for grazing; select early-maturing varieties to
mix with alfalfa for hay. For performance
information, see Extension publication
Perennial Forage Variety Update for Wisconsin
(A1525).
MANAGEMENT & DESCRIPTIONS
57
58
PA S T U R E G R A S S E S
P
G
G
VG
VG
VG
G
G
G
P
Weed
suppression
P
VG
VG
P
P
VG
VG
F
F
P
Drought
Abbreviations: VG = very good, G = good, F = fair, P = poor.
bunch
Timothy
bunch
Ryegrass, annual
bunch
sod
Reed canarygrass
sod
sod
Quackgrass
Tall fescue
bunch
Orchardgrass
Smooth bromegrass
sod
Kentucky bluegrass
bunch
bunch
Creeping foxtail
Ryegrass, perennial
Growth
habit
Grass species
Species information
F
VG
G
G
G
G
G
G
VG
G
Traffic
8
10
16
20–25
20–25
6
—
10
15
10
Seed alone
(lb/a)
2–4
4
3–6
2
2
5
—
2–4
4
5
Seed mixture
(lb/a)
A3637
©1996 by the Board of Regents of the University
of Wisconsin System doing business as the division
of Cooperative Extension of the University of
Wisconsin-Extension. Send inquiries about
copyright permission to: Director, Cooperative
Extension Publications, 201 Hiram Smith Hall,
1545 Observatory Dr., Madison, WI 53706.
Authors: Dan Undersander and Michael Casler
are professors of agronomy, College of Agricultural
and Life Sciences, University of WisconsinMadison.
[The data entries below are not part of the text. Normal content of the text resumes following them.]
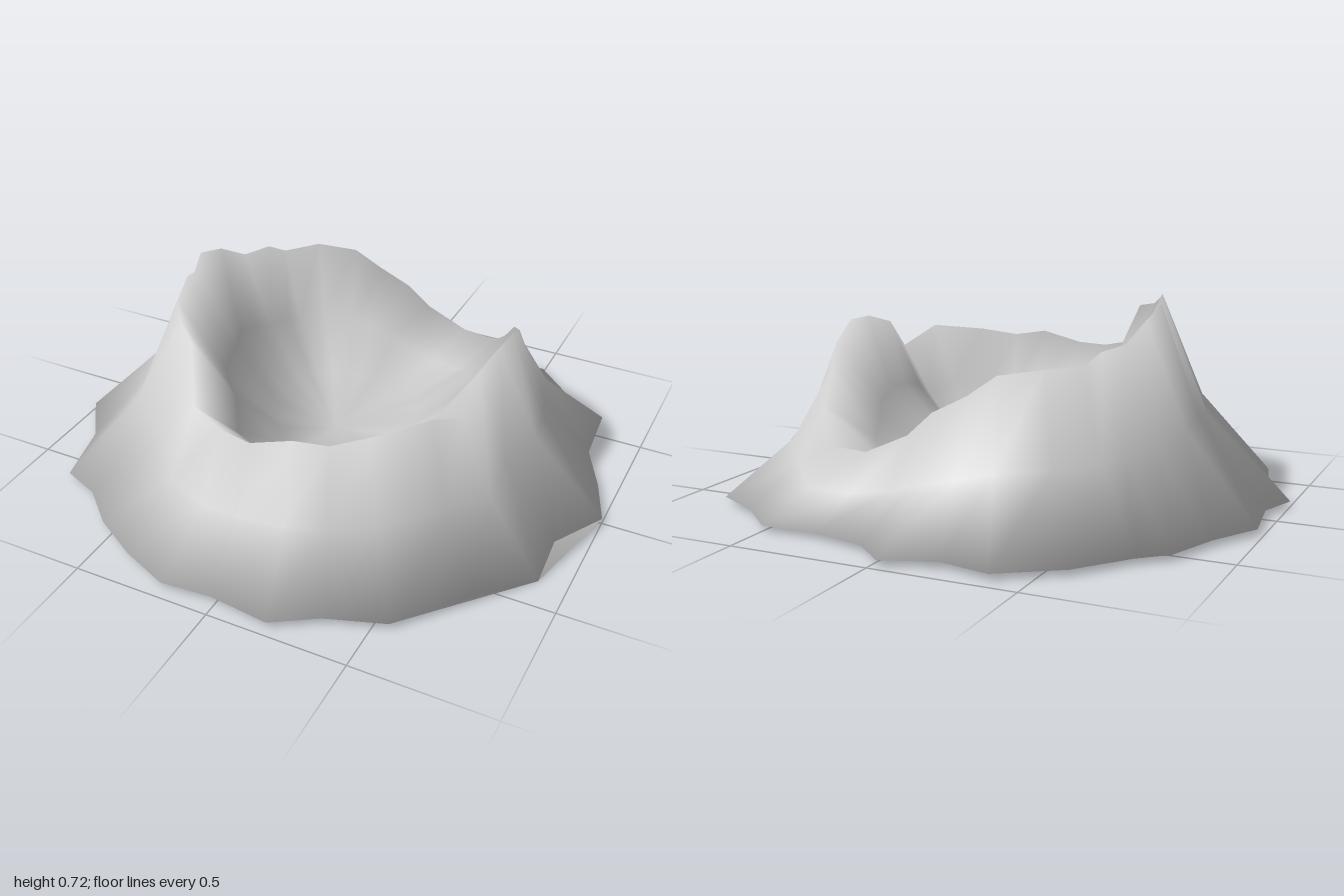
import * as THREE from 'three';

// One entry per spoke: foot x, foot z, rim radius, rim height
const SPOKES = [
  [1, 0, 0.58, 0.605], [0.89, 0.19, 0.57, 0.57], [0.9, 0.38, 0.61, 0.46], [0.74, 0.56, 0.63, 0.525],
  [0.55, 0.8, 0.63, 0.5], [0.35, 0.87, 0.64, 0.475], [0.2, 0.965, 0.65, 0.49], [-0.02, 0.94, 0.66, 0.45],
  [-0.2, 0.955, 0.65, 0.45], [-0.38, 0.88, 0.65, 0.48], [-0.55, 0.78, 0.58, 0.64], [-0.68, 0.66, 0.58, 0.66],
  [-0.82, 0.605, 0.58, 0.7], [-0.88, 0.36, 0.55, 0.72], [-1, 0.19, 0.55, 0.68], [-0.95, 0.04, 0.57, 0.71],
  [-0.98, -0.18, 0.57, 0.67], [-0.88, -0.36, 0.57, 0.6], [-0.81, -0.55, 0.59, 0.59], [-0.72, -0.63, 0.6, 0.55],
  [-0.58, -0.81, 0.62, 0.55], [-0.38, -0.945, 0.6, 0.53], [-0.2, -0.91, 0.6, 0.46], [-0.02, -0.975, 0.6, 0.4],
  [0.1, -0.87, 0.62, 0.32], [0.3, -0.825, 0.66, 0.25], [0.5, -0.83, 0.7, 0.25], [0.64, -0.7, 0.68, 0.36],
  [0.82, -0.6, 0.63, 0.47], [0.84, -0.36, 0.62, 0.54], [0.93, -0.18, 0.6, 0.605],
];
const LOW_SPOKE = 2; // foot that dips to the ground; the underside fans out from it
const FLOOR = 0.11;

export function createModel() {
  const n = SPOKES.length;
  const lerp = THREE.MathUtils.lerp;
  const positions = [];
  const index = [];

  // Profile of a spoke, from foot over the rim into the crater: [radius, height]
  const rings = [
    (foot, y0) => [foot, y0],
    (foot, y0, r, y) => [lerp(foot, r, 0.63), lerp(y0, y, 0.45)],
    (foot, y0, r, y) => [r, y],
    (foot, y0, r, y) => [r * 0.74, lerp(FLOOR, y, 0.5)],
    (foot, y0, r, y) => [r * 0.45, lerp(FLOOR, y, 0.15)],
  ];
  for (const ring of rings) {
    SPOKES.forEach(([x, z, rimRadius, rimY], i) => {
      const foot = Math.hypot(x, z);
      const [r, y] = ring(foot, i === LOW_SPOKE ? 0 : 0.02, rimRadius, rimY);
      positions.push((x / foot) * r, y, (z / foot) * r);
    });
  }
  const center = positions.length / 3;
  positions.push(-0.02, FLOOR, 0.03);

  for (let i = 0; i < n; i++) {
    const j = (i + 1) % n;
    // Slopes and crater walls
    for (let k = 0; k < rings.length - 1; k++) {
      const a = k * n + i, b = k * n + j;
      index.push(a, a + n, b, b, a + n, b + n);
    }
    // Crater floor
    const last = (rings.length - 1) * n;
    index.push(last + i, center, last + j);
    // Underside
    if (i !== LOW_SPOKE && j !== LOW_SPOKE) index.push(LOW_SPOKE, i, j);
  }

  const geometry = new THREE.BufferGeometry();
  geometry.setAttribute('position', new THREE.Float32BufferAttribute(positions, 3));
  geometry.setIndex(index);
  geometry.computeVertexNormals();

  // Soft foot edge: normals point outward and slightly down
  const normal = new THREE.Vector3();
  SPOKES.forEach(([x, z], i) => {
    normal.set(x, -0.18, z).normalize();
    geometry.attributes.normal.setXYZ(i, normal.x, normal.y, normal.z);
  });

  const crater = new THREE.Mesh(geometry, new THREE.MeshStandardMaterial({ color: 0xcccccc, side: THREE.DoubleSide }));
  crater.name = 'crater';
  const group = new THREE.Group();
  group.name = 'craterHill';
  group.add(crater);
  return group;
}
Dennis Cosgrove is associate professor of
agronomy, University of Wisconsin-River Falls.
Dan Undersander and Dennis Cosgrove also hold
appointments with University of WisconsinExtension, Cooperative Extension.
Credits: Produced by Cooperative Extension
Publications, University of Wisconsin-Extension.
Editor, Linda Deith; designer, Susan Anderson;
photographer, B. Wolfgang Hoffmann; illustrator,
Jody Myer-Lynch.
University of Wisconsin-Extension,
Cooperative Extension, in cooperation with the
U.S. Department of Agriculture and Wisconsin
counties, publishes this information to further the
purpose of the May 8 and June 30, 1914 Acts of
Congress; and provides equal opportunities and
affirmative action in employment and
programming. If you need this material in an
alternative format, contact the Officer of Equal
Opportunity and Diversity Programs or call
Cooperative Extension Publications at
608-262-2655.
This publication is available from your
Wisconsin county Extension office or from
Cooperative Extension Publications, 630 W.
Mifflin St., Rm. 170, Madison, Wisconsin 53703.
Phone 608-262-3346. Before publicizing, please
call for publication availability.
A3637 Identifying Pasture Grasses
I-08-96-4M-??0
Identifying
pasture grasses
Dan Undersander
Michael Casler
Dennis Cosgrove
FC